It is apt that she spends her day billing people for staying too long in the one place, because in Clarence, no one ever wants to leave. The job symbolizes the penalties bestowed on those who don’t maintain perpetual motion. Danny, who felt cloistered in Sydney, knows this only too well. Glenda, feeling trapped and bored in Clarence, doesn’t see the irony of her job.
The rest of the plot couldn’t be more predictable or implausible, but therein lies its charm. Though its premise was inspired by “true events,” first time writer-director Jeff Balsmeyer lets the action unfold like a picture book fantasy, in keeping with its light and breezy (pun intended) subject matter. Balsmeyer, who has had an extensive career as a storyboard artist, showcases his visual flair by contrasting dull suburban conformity with country “authenticity.”
Indeed, the panoramic landscape shots from the sky allow for some breathtaking moments, despite occasional lapses into seeming travelogue. Like many other Australian films, Danny Deckchair appears to fetishize the native landscape for the benefit of securing international distribution. As a result, the landscape is categorized into a binary opposition of city versus country. Depicted here is a city comprising a suburban area that, in reality, is significantly distanced from the cityscape seen from Danny’s birds-eye view. When he floats towards the iconic Sydney landmark of Centrepoint Tower, it smacks of touristy appeal. (More darkly, the image evokes post-9/11 anxieties associated with the tenuous relationship between iconic buildings and unidentified aircraft.)
The postcard look of the film glosses over the ideology that the city is less a place than a mindset that produces people too busy, ambitious, and soulless. In contrast, the country is glorified as a return to nature and uncorrupted values. By reinforcing these distinctions throughout, the film shows how Aussie culture thrives on a Tall Poppy Syndrome: the tendency to cut down to size those who achieve career success and fame, in favor of a working class “little people” ideal.

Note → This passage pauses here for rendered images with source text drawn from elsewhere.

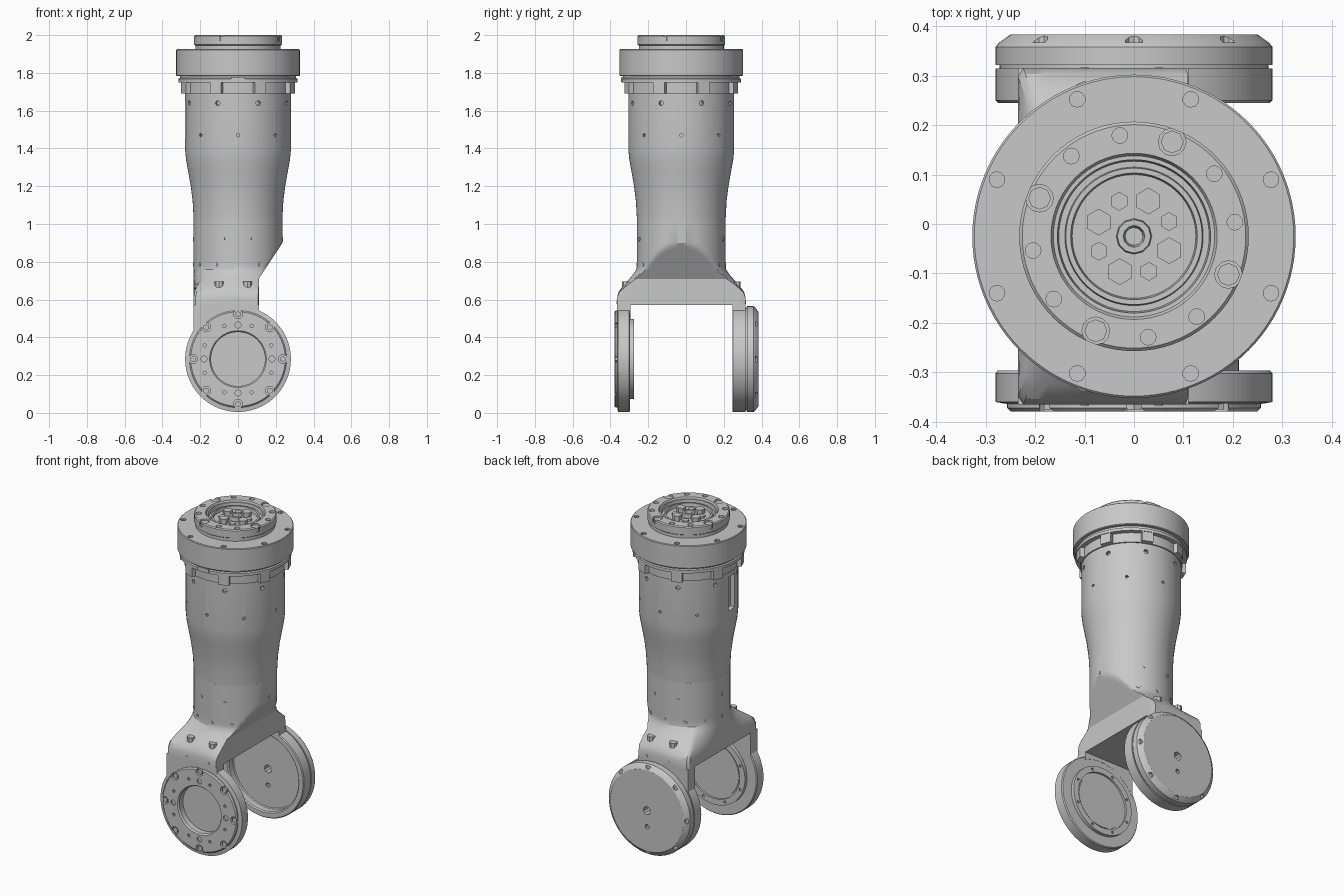
import bpy, bmesh, math
from mathutils import Matrix, Vector

if "Cube" in bpy.data.objects:
    bpy.data.objects.remove(bpy.data.objects["Cube"])

CY = -0.025            # body axis in y
PIVOT = 0.285          # height of the fork pivot
grey = bpy.data.materials.new("metal_grey")
grey.use_nodes = True
COLOUR = (0.58, 0.58, 0.58, 1)
grey.diffuse_color = COLOUR
grey.node_tree.nodes["Principled BSDF"].inputs["Base Color"].default_value = COLOUR


def finish(name, bm, smooth=True):
    bmesh.ops.recalc_face_normals(bm, faces=bm.faces)
    mesh = bpy.data.meshes.new(name)
    bm.to_mesh(mesh)
    bm.free()
    mesh.materials.append(grey)
    obj = bpy.data.objects.new(name, mesh)
    bpy.context.collection.objects.link(obj)
    if smooth:
        shade(obj)
    return obj


def shade(obj):
    bpy.ops.object.select_all(action='DESELECT')
    obj.select_set(True)
    bpy.context.view_layer.objects.active = obj
    bpy.ops.object.shade_smooth_by_angle(angle=math.radians(28))


def skin(bm, rings):
    loops = [[bm.verts.new(p) for p in ring] for ring in rings]
    for a, b in zip(loops, loops[1:]):
        for i in range(len(a)):
            j = (i + 1) % len(a)
            bm.faces.new((a[i], a[j], b[j], b[i]))
    bm.faces.new(loops[0])
    bm.faces.new(loops[-1])


def lathe(name, profile, along_y=False, sides=72):
    """Closed turned part from (radius, position) pairs."""
    rings = []
    for r, h in profile:
        ring = []
        for i in range(sides):
            a = math.tau * i / sides
            c, s = r * math.cos(a), r * math.sin(a)
            ring.append((c, h, PIVOT + s) if along_y else (c, CY + s, h))
        rings.append(ring)
    bm = bmesh.new()
    skin(bm, rings)
    return finish(name, bm)


def add_pin(bm, pos, axis, r, depth, sides=10):
    rot = Vector(axis).to_track_quat('Z', 'Y').to_matrix().to_4x4()
    bmesh.ops.create_cone(bm, cap_ends=True, segments=sides, radius1=r, radius2=r,
                          depth=depth, matrix=Matrix.Translation(pos) @ rot)


def add_box(bm, centre, size, turn=0):
    bmesh.ops.create_cube(bm, size=1, matrix=Matrix.Translation(centre)
                          @ Matrix.Rotation(turn, 4, 'Z') @ Matrix.Diagonal((*size, 1)))


def cut(obj, bm):
    cutter = finish("cutter", bm, False)
    cutter.hide_render = True
    mod = obj.modifiers.new("cut", 'BOOLEAN')
    mod.operation, mod.solver, mod.object = 'DIFFERENCE', 'EXACT', cutter
    bpy.context.view_layer.objects.active = obj
    bpy.ops.object.modifier_apply(modifier=mod.name)
    bpy.data.objects.remove(cutter)
    shade(obj)


def polar(r, deg, z):
    a = math.radians(deg)
    return Vector((r * math.cos(a), CY + r * math.sin(a), z))


def radial_pins(bm, r, z, angles, size, depth):
    for deg in angles:
        add_pin(bm, polar(r, deg, z), polar(1, deg, 0) - polar(0, 0, 0), size, depth)


def face_polar(r, deg, y):
    a = math.radians(deg)
    return Vector((r * math.cos(a), y, PIVOT + r * math.sin(a)))


# Fork crown: round tube blending into a rectangle, sliced on the +x side
def section(z, w):
    r, hy = 0.235, 0.34
    limit = min(r, 0.11 + max(0, z - 0.71) * 0.66)
    ring = []
    for i in range(128):
        a = math.tau * (i + 0.5) / 128
        c, s = math.cos(a), math.sin(a)
        m = max(abs(c), abs(s))
        x = r * c * (1 - w) + (limit if c > 0 else r) * c / m * w
        y = r * s * (1 - w) + hy * s / m * w
        ring.append((min(x, limit), CY + y, z))
    return ring


levels = [(0.57, 1), (0.61, 1), (0.64, 0.93), (0.67, 0.72), (0.71, 0.38), (0.735, 0.18),
          (0.76, 0.02)] + [(0.78 + 0.02 * i, 0) for i in range(7)] + [(1.03, 0)]
bm = bmesh.new()
skin(bm, [section(*lv) for lv in levels])
finish("fork_crown", bm)

# Upper tube with screw holes and a cable slot
tube = lathe("upper_tube", [(0.235, 1.03), (0.24, 1.12), (0.25, 1.2), (0.264, 1.28),
                            (0.275, 1.34), (0.28, 1.39), (0.28, 1.7)])
holes = bmesh.new()
radial_pins(holes, 0.28, 1.64, [22.5 + 45 * i for i in range(8)], 0.013, 0.04)
radial_pins(holes, 0.28, 1.47, [45 * i for i in range(8) if i != 4], 0.009, 0.04)
add_box(holes, polar(0.28, 186, 1.55), (0.06, 0.07, 0.21), math.radians(186))
cut(tube, holes)

# Flush screws on the crown
studs = bmesh.new()
radial_pins(studs, 0.23, 0.92, [0, 70, 110, 180, 250, 290], 0.012, 0.016)
radial_pins(studs, 0.23, 0.785, [60 + 30 * i for i in range(9)], 0.011, 0.016)
for side in (-1, 1):
    for x in (-0.1, 0.05):
        add_pin(studs, (x, CY + side * 0.29, 0.68), (0, 0, 1), 0.024, 0.03, 8)
        add_pin(studs, (x, CY + side * 0.335, 0.585), (0, 1, 0), 0.009, 0.014)
finish("crown_screws", studs)

# Fork arms with the pivot bore cleared
for name, y in (("front_arm", CY - 0.305), ("back_arm", CY + 0.305)):
    bm = bmesh.new()
    add_box(bm, (-0.0625, y, 0.43), (0.345, 0.07, 0.282))
    arm = finish(name, bm)
    bore = bmesh.new()
    add_pin(bore, (0, y, PIVOT), (0, 1, 0), 0.262, 0.2, 72)
    cut(arm, bore)

# Front pivot: ring with a blind bore and an inner boss
front = lathe("front_pivot_ring", [
    (0.143, -0.335), (0.143, -0.37), (0.15, -0.379), (0.25, -0.379), (0.257, -0.372),
    (0.257, -0.364), (0.28, -0.36), (0.28, -0.302), (0.275, -0.296), (0.212, -0.296),
    (0.212, -0.275), (0.175, -0.275), (0.175, -0.287), (0.165, -0.287), (0.165, -0.283)], True)
holes, screws = bmesh.new(), bmesh.new()
for i in range(8):
    add_pin(holes, face_polar(0.238, 45 * i, -0.38), (0, 1, 0), 0.024, 0.04, 12)
    add_pin(screws, face_polar(0.238, 45 * i, -0.365), (0, 1, 0), 0.016, 0.02, 6)
    add_pin(holes, face_polar(0.19, 22.5 + 45 * i, -0.38), (0, 1, 0), 0.009, 0.03)
    add_pin(holes, face_polar(0.193, 22.5 + 45 * i, -0.275), (0, 1, 0), 0.008, 0.02)
    if i % 2 == 0:
        add_pin(holes, face_polar(0.18, 45 * i, -0.38), (0, 1, 0), 0.016, 0.02, 12)
cut(front, holes)
finish("front_pivot_screws", screws)

# Back pivot: pan open to the inside, with a chamfered outer cover
back = lathe("back_pivot_cover", [
    (0.235, 0.295), (0.24, 0.29), (0.24, 0.252), (0.247, 0.245), (0.275, 0.245),
    (0.28, 0.25), (0.28, 0.314), (0.272, 0.314), (0.272, 0.322), (0.28, 0.322),
    (0.28, 0.358), (0.272, 0.368), (0.25, 0.383)], True)
holes = bmesh.new()
for i in range(8):
    add_pin(holes, face_polar(0.272, 45 * i, 0.382), (0, 1, 0), 0.018, 0.03)
for z, r in ((PIVOT, 0.025), (PIVOT - 0.1, 0.014)):
    add_pin(holes, (0, 0.34, z), (0, 1, 0), r, 0.2)
cut(back, holes)

# Collar under the flange: ring, eight tabs and a small front key
lathe("collar", [(0.27, 1.69), (0.288, 1.69), (0.288, 1.75), (0.316, 1.75),
                 (0.316, 1.768), (0.308, 1.772), (0.308, 1.79)])
bm = bmesh.new()
for i in range(8):
    deg = 22.5 + 45 * i
    add_box(bm, polar(0.29, deg, 1.722), (0.044, 0.065, 0.064), math.radians(deg))
add_box(bm, (0, CY - 0.302, 1.765), (0.075, 0.035, 0.025))
finish("collar_tabs", bm)

# Flange with eight bolt holes
flange = lathe("flange", [(0.3, 1.783), (0.323, 1.783), (0.327, 1.787),
                          (0.327, 1.922), (0.323, 1.926), (0.2, 1.926)], sides=96)
holes = bmesh.new()
for i in range(8):
    add_pin(holes, polar(0.3, 22.5 + 45 * i, 1.926), (0, 0, 1), 0.016, 0.05)
cut(flange, holes)

# Tool plate with stepped recess, rim screws and rim holes
plate = lathe("tool_plate", [
    (0.225, 1.92), (0.225, 1.945), (0.232, 1.95), (0.232, 1.994), (0.226, 2.0),
    (0.168, 2.0), (0.163, 1.99), (0.155, 1.99), (0.152, 1.965), (0.14, 1.965),
    (0.138, 1.98), (0.128, 1.98), (0.125, 1.96)])
holes, screws = bmesh.new(), bmesh.new()
for i in range(12):
    deg = 8 + 30 * i
    big = i % 3 == 2
    add_pin(holes, polar(0.206, deg, 2.0), (0, 0, 1), 0.028 if big else 0.016, 0.06, 12)
    if big:
        add_pin(screws, polar(0.206, deg, 1.978), (0, 0, 1), 0.023, 0.03, 8)
cut(plate, holes)

# Centre cluster: hex socket, four tall screws and four low pads
for i in range(8):
    deg = 23 + 45 * i
    tall = i % 2
    add_pin(screws, polar(0.077, deg, 1.965), (0, 0, 1), 0.027 if tall else 0.019,
            0.046 if tall else 0.014, 6)
finish("tool_plate_screws", screws)
lathe("centre_socket", [(0.018, 1.96), (0.018, 1.963), (0.022, 1.985),
                        (0.034, 1.985), (0.037, 1.95)], sides=12)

That such an uncritical ideal continues to remain unchecked might explain why Danny embodies a charming, less boorish version of the usual Australian “ocker.” This uncultivated, working class male archetype has long been romanticized in Australian cinema, and Danny Deckchair maintains its mythic aura. Welsh-born Ifans convincingly performs this culturally specific persona, though it might not be such a stretch, considering he’s played the quintessential slob before in Notting Hill (1999) and Human Nature (2001).
Otto, who also starred with Ifans in Human Nature, has little to do. Clark, best known for her work on Australian television, and Rhys Muldoon, in his feature film debut, steal the show. They play Tall Poppy upstarts (Sandy’s last name is Upman) whose insincerity contrasts with the honesty of little people like Danny and Glenda. Ironically, these big people make the lasting impression.
We all know how critical it is to keep independent voices alive and strong on the Internet. Please consider a donation to support our work as independent cultural critics and historians. Your donation will help PopMatters stay viable through these changing and challenging times. Thanks everyone.